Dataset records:
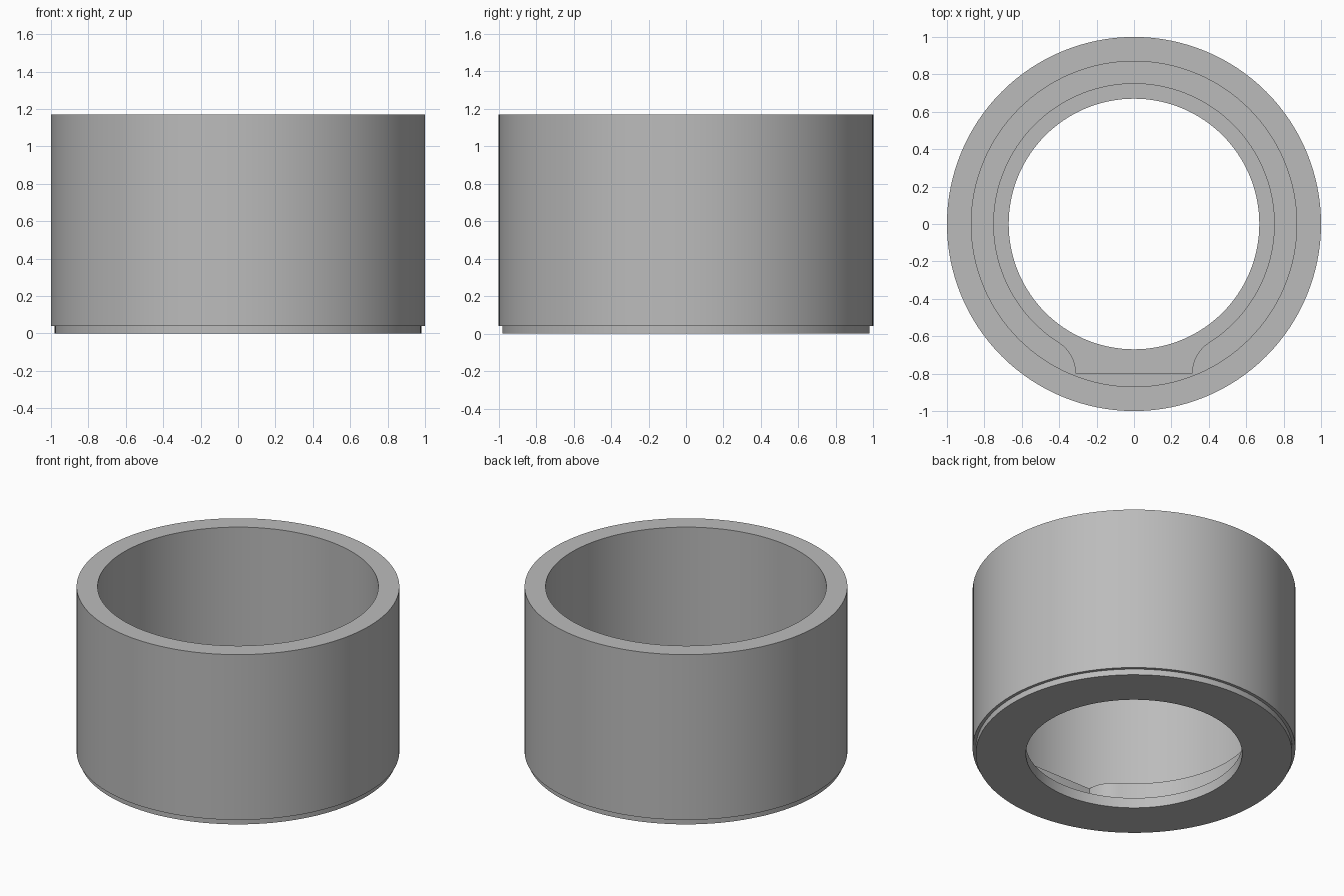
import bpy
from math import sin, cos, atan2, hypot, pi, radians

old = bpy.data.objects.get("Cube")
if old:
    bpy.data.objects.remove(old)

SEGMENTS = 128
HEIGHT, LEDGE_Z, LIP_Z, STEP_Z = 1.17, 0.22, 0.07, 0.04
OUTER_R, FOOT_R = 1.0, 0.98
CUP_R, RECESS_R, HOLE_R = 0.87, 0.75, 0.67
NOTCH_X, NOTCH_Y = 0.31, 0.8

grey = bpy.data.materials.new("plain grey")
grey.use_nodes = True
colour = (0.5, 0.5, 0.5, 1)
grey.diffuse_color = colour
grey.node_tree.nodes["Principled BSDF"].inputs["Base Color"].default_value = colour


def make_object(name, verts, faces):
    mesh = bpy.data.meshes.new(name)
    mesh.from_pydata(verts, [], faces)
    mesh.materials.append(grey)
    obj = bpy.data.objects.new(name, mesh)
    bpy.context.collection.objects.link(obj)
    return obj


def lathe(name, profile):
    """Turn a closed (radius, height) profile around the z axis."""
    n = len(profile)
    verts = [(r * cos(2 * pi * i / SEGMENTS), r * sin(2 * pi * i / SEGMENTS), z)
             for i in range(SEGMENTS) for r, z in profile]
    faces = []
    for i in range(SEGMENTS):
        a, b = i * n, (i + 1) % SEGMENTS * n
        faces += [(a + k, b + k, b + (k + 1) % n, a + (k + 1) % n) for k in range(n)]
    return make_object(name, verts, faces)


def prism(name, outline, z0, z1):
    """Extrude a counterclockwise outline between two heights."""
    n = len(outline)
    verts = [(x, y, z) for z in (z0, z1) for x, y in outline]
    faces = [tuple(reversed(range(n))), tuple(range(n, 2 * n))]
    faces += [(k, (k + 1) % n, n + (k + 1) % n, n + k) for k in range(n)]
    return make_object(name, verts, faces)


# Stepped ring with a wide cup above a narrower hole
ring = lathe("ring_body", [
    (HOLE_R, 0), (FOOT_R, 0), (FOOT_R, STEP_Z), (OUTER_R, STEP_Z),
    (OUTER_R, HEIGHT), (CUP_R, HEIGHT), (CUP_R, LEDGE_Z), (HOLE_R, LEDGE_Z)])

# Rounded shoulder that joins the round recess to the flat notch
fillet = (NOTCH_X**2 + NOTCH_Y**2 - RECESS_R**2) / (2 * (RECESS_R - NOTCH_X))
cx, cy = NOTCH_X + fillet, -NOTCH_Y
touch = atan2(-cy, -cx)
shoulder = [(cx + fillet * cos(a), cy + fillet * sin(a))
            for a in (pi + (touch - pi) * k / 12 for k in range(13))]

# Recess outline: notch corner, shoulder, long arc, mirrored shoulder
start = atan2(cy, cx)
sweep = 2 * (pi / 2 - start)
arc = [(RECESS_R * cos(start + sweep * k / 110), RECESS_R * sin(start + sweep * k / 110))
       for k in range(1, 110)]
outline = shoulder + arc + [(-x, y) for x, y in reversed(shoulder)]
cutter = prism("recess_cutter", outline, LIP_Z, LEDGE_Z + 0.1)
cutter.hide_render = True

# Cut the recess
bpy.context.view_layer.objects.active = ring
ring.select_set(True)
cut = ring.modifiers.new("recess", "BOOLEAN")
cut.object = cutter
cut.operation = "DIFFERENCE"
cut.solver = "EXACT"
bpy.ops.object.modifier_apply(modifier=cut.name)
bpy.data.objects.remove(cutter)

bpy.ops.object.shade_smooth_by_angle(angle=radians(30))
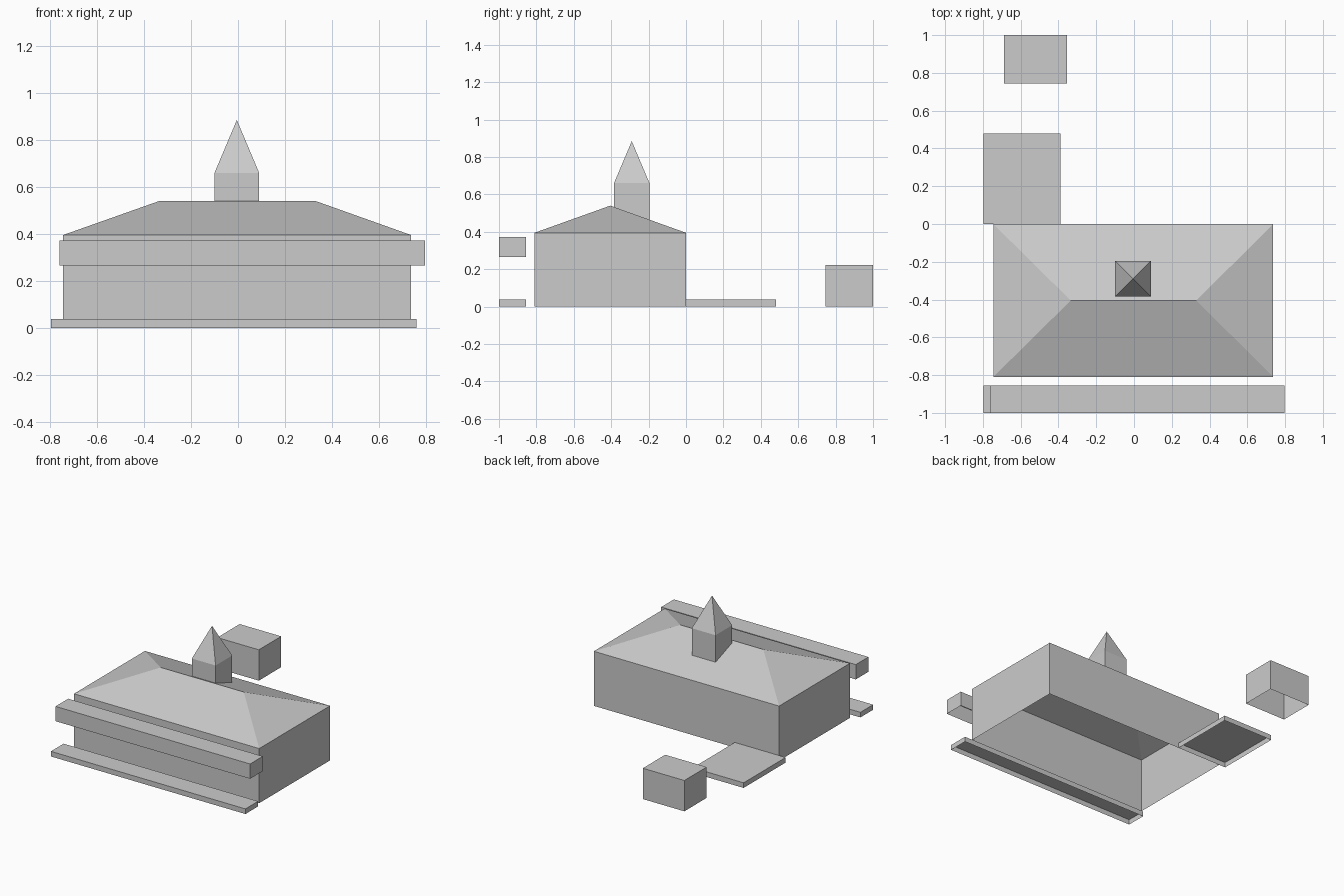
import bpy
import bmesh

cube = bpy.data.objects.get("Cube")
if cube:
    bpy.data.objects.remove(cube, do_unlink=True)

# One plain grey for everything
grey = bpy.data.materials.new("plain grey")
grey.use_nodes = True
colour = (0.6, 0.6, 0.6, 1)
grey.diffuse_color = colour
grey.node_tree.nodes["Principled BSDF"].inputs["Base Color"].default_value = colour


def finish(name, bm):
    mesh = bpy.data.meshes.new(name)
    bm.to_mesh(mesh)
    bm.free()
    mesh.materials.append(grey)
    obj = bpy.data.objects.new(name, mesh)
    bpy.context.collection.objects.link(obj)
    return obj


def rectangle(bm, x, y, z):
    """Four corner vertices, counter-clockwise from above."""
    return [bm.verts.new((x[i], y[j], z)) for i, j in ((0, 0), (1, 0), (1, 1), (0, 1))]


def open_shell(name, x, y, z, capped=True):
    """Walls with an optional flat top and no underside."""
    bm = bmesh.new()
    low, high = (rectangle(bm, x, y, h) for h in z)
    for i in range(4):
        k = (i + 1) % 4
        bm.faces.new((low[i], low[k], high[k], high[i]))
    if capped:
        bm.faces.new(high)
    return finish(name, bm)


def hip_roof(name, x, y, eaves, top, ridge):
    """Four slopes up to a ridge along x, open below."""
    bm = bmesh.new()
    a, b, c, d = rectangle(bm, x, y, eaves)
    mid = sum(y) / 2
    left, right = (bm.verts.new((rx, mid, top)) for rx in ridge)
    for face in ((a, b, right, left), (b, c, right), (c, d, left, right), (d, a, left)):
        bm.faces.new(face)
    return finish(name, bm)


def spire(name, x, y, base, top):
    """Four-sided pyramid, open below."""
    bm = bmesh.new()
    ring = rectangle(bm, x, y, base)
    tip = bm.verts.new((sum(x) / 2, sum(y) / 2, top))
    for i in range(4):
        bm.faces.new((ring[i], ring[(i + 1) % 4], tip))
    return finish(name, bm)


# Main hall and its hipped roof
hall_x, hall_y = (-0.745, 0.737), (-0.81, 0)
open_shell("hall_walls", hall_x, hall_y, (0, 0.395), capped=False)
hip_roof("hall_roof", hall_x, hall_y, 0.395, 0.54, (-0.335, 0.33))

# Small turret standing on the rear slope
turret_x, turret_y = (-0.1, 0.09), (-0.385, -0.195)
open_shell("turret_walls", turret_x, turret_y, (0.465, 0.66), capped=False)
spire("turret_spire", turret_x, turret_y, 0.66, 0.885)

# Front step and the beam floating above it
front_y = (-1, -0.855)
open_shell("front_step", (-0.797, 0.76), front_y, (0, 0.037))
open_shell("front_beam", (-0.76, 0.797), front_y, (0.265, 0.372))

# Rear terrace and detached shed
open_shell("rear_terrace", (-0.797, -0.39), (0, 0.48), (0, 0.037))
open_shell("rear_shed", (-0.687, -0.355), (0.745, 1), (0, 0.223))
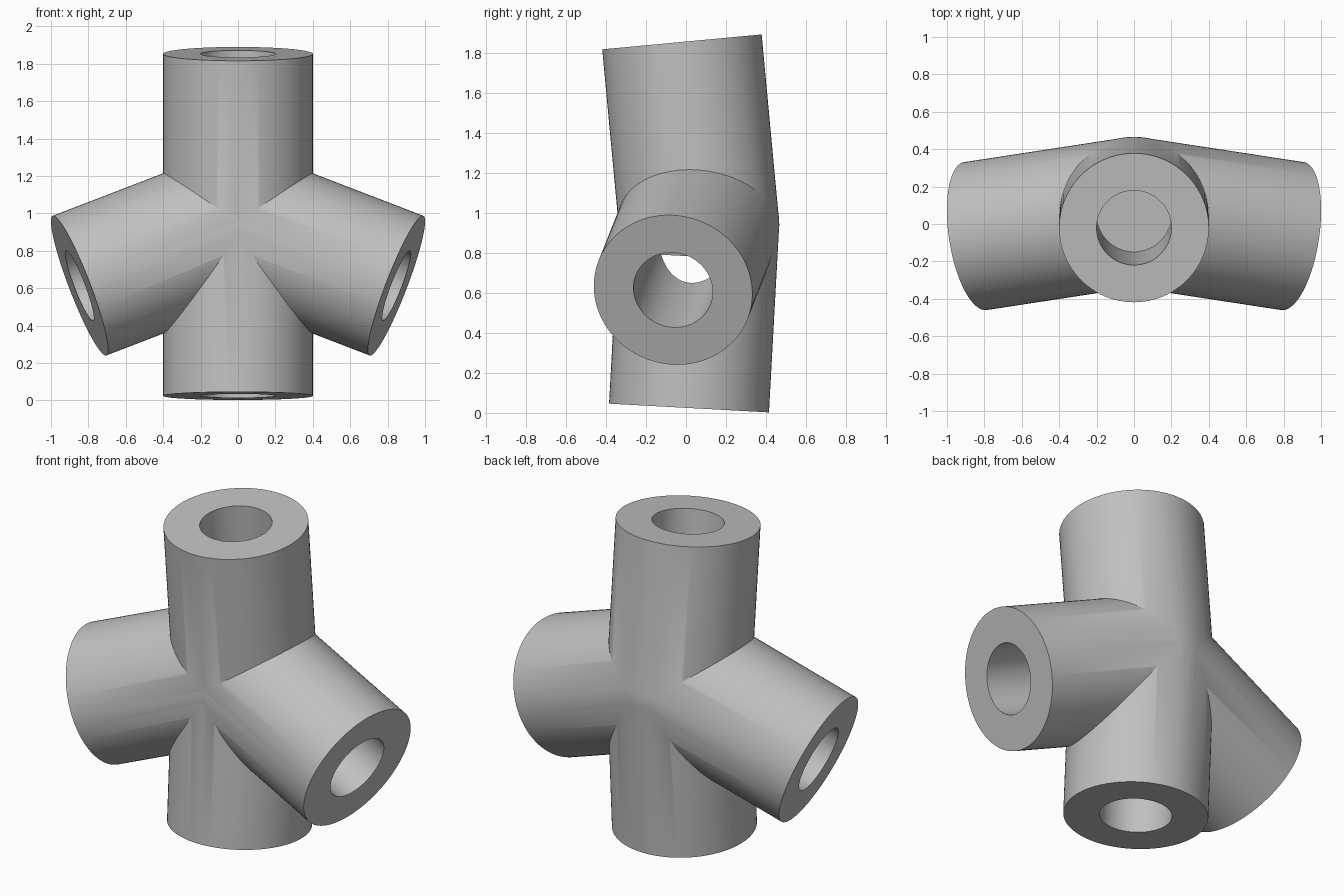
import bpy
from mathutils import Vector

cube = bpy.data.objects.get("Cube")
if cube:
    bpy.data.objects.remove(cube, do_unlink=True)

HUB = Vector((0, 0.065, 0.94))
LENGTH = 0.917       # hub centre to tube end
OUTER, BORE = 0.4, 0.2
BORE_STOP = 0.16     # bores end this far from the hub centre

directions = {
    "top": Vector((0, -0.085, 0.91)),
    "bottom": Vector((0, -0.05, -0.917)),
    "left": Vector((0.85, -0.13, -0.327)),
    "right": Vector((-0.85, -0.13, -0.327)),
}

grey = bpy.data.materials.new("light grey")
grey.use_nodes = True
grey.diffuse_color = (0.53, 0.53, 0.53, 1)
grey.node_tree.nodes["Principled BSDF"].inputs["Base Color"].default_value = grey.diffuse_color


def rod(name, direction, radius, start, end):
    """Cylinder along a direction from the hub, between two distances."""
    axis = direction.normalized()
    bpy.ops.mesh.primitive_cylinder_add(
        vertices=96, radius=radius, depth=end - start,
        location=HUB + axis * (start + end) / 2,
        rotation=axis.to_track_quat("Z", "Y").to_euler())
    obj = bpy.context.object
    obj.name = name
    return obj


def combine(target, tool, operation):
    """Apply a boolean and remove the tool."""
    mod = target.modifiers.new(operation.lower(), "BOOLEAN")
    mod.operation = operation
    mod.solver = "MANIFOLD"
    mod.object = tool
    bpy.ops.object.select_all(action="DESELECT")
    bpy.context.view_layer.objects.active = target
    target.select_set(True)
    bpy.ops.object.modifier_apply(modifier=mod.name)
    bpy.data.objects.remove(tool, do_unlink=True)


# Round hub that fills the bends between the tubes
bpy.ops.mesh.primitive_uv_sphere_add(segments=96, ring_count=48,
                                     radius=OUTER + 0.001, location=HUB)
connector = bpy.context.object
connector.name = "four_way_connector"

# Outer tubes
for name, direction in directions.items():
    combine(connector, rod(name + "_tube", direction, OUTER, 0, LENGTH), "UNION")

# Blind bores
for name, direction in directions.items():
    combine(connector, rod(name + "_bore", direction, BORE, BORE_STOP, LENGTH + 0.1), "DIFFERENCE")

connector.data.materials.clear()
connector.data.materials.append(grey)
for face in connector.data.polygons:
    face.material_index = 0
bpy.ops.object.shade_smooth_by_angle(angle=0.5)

● What you have to do
Looking back over the data above, restate word for word the lines that begin at the line with "# Main hall and its hipped roof" and end at the line with "front_y, (0, 0.037))", inclusive.

● Expected answer
# Main hall and its hipped roof
hall_x, hall_y = (-0.745, 0.737), (-0.81, 0)
open_shell("hall_walls", hall_x, hall_y, (0, 0.395), capped=False)
hip_roof("hall_roof", hall_x, hall_y, 0.395, 0.54, (-0.335, 0.33))

# Small turret standing on the rear slope
turret_x, turret_y = (-0.1, 0.09), (-0.385, -0.195)
open_shell("turret_walls", turret_x, turret_y, (0.465, 0.66), capped=False)
spire("turret_spire", turret_x, turret_y, 0.66, 0.885)

# Front step and the beam floating above it
front_y = (-1, -0.855)
open_shell("front_step", (-0.797, 0.76), front_y, (0, 0.037))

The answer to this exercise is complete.